PhD Candidate in Ecogastronomy, Education, and Society, Università degli Studi di Scienze Gastronomiche
Contributing Editor, Platypus: The CASTAC Blog
- Digital Ethnography
- Digital Fieldwork
- Digital Food
- Digital Health
- Medical anthropology
- Social Media
- Traditional Medicine
About Ashley Thuthao Keng
Ashley "Thao" Dam is a medical anthropologist, budding ethnobotanist, and final year PhD candidate in ecogastronomy, education, and society at Università degli Studi di Scienze Gastronomiche in Pollenzo, Italy. Thao's research is focused on traditional Khmer food-medicine use and consumption during times of ecological instability in rural Siem Reap Province, Cambodia.
Taming the pandemic? The importance of homemade plant-based foods and beverages as community responses to COVID-19
Andrea Pieroni, Ina Vandebroek, Julia Prakofjewa, Rainer W. Bussmann, Narel Y. Paniagua-Zambrana, Alfred Maroyi, Luisa Torri, Dauro M. Zocchi, Ashley T. K. Dam, Shujaul M. Khan, Habib Ahmad, Yeter Yeşil, Ryan Huish, Manuel Pardo-de-Santayana, Andrei Mocan, Xuebo Hu, Odara Boscolo, Renata Sõukand (2020) | Journal of Ethnobiology and Ethnomedicine 16(1) | http://dx.doi.org/10.1186/s13002-020-00426-9
Contributions to Platypus: The CASTAC Blog
Editor’s note: This post is the first in our five-part series “COVID-19: Views from the Field.” Click here to read an introduction written by series organizer Rebekah Ciribassi.

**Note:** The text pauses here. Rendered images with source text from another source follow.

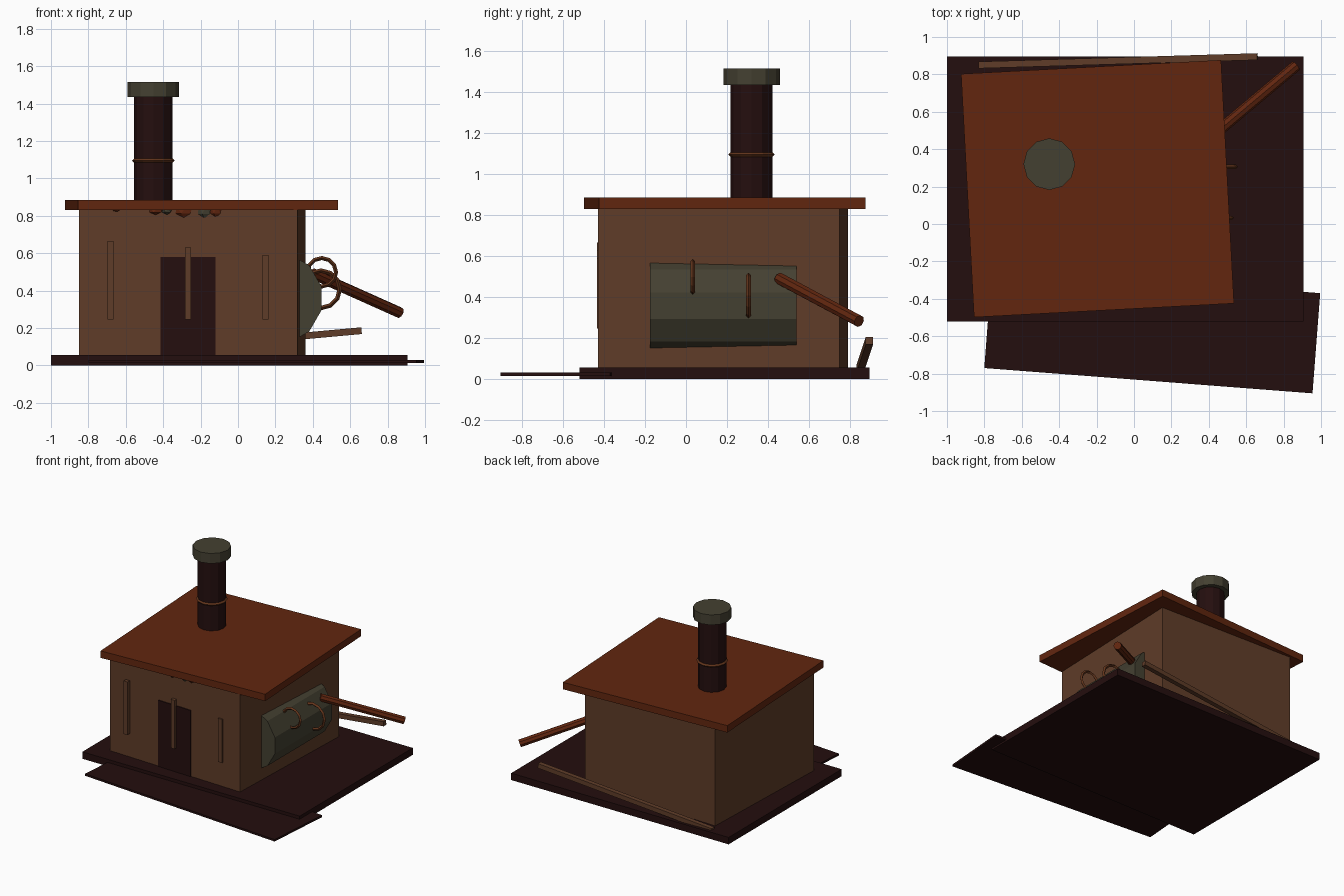
import bpy, math
from mathutils import Vector, Matrix

if "Cube" in bpy.data.objects:
    bpy.data.objects.remove(bpy.data.objects["Cube"])


def material(name, srgb):
    lin = [((c / 255 + 0.055) / 1.055) ** 2.4 if c > 10 else c / 255 / 12.92 for c in srgb]
    m = bpy.data.materials.new(name)
    m.diffuse_color = (*lin, 1)
    m.use_nodes = True
    m.node_tree.nodes["Principled BSDF"].inputs["Base Color"].default_value = m.diffuse_color
    return m


RUST = material("rust", (98, 38, 15))
BROWN = material("brown_wood", (95, 60, 40))
DARK = material("dark_wood", (36, 14, 14))
GREY = material("grey_metal", (68, 64, 49))
COPPER = material("copper", (98, 52, 27))


def finish(name, mat):
    ob = bpy.context.object
    ob.name = name
    ob.data.materials.append(mat)
    return ob


def box(name, mat, centre, size, rot_z=0):
    bpy.ops.mesh.primitive_cube_add(size=1, location=centre)
    ob = finish(name, mat)
    ob.scale = size
    ob.rotation_euler.z = math.radians(rot_z)
    return ob


def rod(name, mat, start, end, radius, sides, twist=0):
    a, b = Vector(start), Vector(end)
    bpy.ops.mesh.primitive_cylinder_add(vertices=sides, radius=radius, depth=(b - a).length,
                                        location=(a + b) / 2)
    ob = finish(name, mat)
    ob.data.transform(Matrix.Rotation(twist, 4, 'Z'))
    ob.rotation_euler = (b - a).to_track_quat('Z', 'Y').to_euler()
    return ob


def ring(name, mat, centre, major, minor, rot=(0, 0, 0), sides=12):
    bpy.ops.mesh.primitive_torus_add(major_segments=sides, minor_segments=4, major_radius=major,
                                     minor_radius=minor, location=centre, rotation=rot)
    return finish(name, mat)


# ground slabs
box("base_slab", DARK, (-0.0475, 0.1875, 0.0275), (1.905, 1.415, 0.055))
box("front_step", DARK, (0.0975, -0.57, 0.022), (1.76, 0.537, 0.016), -4.4)

# hut body and roof, each slightly askew
box("hut_walls", BROWN, (-0.245, 0.18, 0.447), (1.17, 1.18, 0.79), -2)
box("roof", RUST, (-0.195, 0.189, 0.8575), (1.392, 1.303, 0.055), 3.05)

# door and wall slats
box("door", DARK, (-0.267, -0.407, 0.317), (0.295, 0.018, 0.525), -2)
for i, (x, top) in enumerate([(-0.682, 0.665), (-0.267, 0.63), (0.147, 0.59)]):
    box(f"wall_slat_{i}", BROWN, (x, -0.42, (0.245 + top) / 2), (0.034, 0.03, top - 0.245))

# small lumps tucked under the eave
for i, (x, w, h, mat) in enumerate([(-0.65, 0.02, 0.008, RUST), (-0.44, 0.04, 0.025, RUST),
                                    (-0.38, 0.03, 0.025, GREY), (-0.29, 0.05, 0.04, RUST),
                                    (-0.18, 0.04, 0.045, GREY), (-0.12, 0.035, 0.04, RUST)]):
    bpy.ops.mesh.primitive_ico_sphere_add(subdivisions=1, radius=1, location=(x, -0.41, 0.83))
    finish(f"eave_lump_{i}", mat).scale = (w, 0.02, h)

# chimney
CX, CY = -0.453, 0.32
rod("chimney", DARK, (CX, CY, 0.86), (CX, CY, 1.44), 0.102, 12)
rod("chimney_cap", GREY, (CX, CY, 1.435), (CX, CY, 1.515), 0.138, 12)
ring("chimney_band", COPPER, (CX, CY, 1.095), 0.103, 0.011)

# tank half sunk into the right wall, with two hoops
rod("tank", GREY, (0.204, -0.175, 0.358), (0.204, 0.54, 0.358), 0.25, 12, math.radians(15))
ring("tank_hoop_front", COPPER, (0.448, 0.033, 0.498), 0.076, 0.011, (math.pi / 2, 0, 0))
ring("tank_hoop_rear", COPPER, (0.444, 0.305, 0.407), 0.1, 0.012, (math.pi / 2, 0, 0))

# leaning pipe and fallen beam
rod("pipe", RUST, (0.40, 0.455, 0.49), (0.865, 0.845, 0.282), 0.03, 8)
beam = box("fallen_beam", BROWN, (-0.085, 0.8725, 0.118), (1.497, 0.036, 0.036))
beam.rotation_euler = (0, -math.atan2(0.135, 1.49), math.atan2(0.045, 1.49))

When I waved goodbye to my partner at Torino Caselle Airport in northern Italy on February 18th, 2020, I had no idea what was about to happen—people don’t tend to predict the eves of global pandemics. There were no particularly ominous signs to note, and I was heavily focused on the logistics of carrying out my PhD fieldwork in Cambodia. My research focuses on seasonal variations of the use and consumption of traditional Khmer medicinal plants during maternity by rural women living in Siem Reap Province, Cambodia. My aim is to identify medicinal plants used during different stages of pregnancy, how these medicinal plants are prepared as (or paired with) foods, and what the perceived effects of these traditional food-medicines have on treating symptoms associated with different stages of maternity. In addition to this, I’m also interested in the contemporary role and trajectory of Traditional Khmer Medicine (TKM) within rural community settings and how such traditional knowledge is shared. The overarching goal of this research was to support botanical work being done by the National Herbarium of Cambodia at the Royal University of Phnom Penh, nutrition and dietary research by the NGO Helen Keller International, as well as expand the inter-disciplinary cultural research by the Center for Khmer Studies in my role as a senior research fellow. (more…)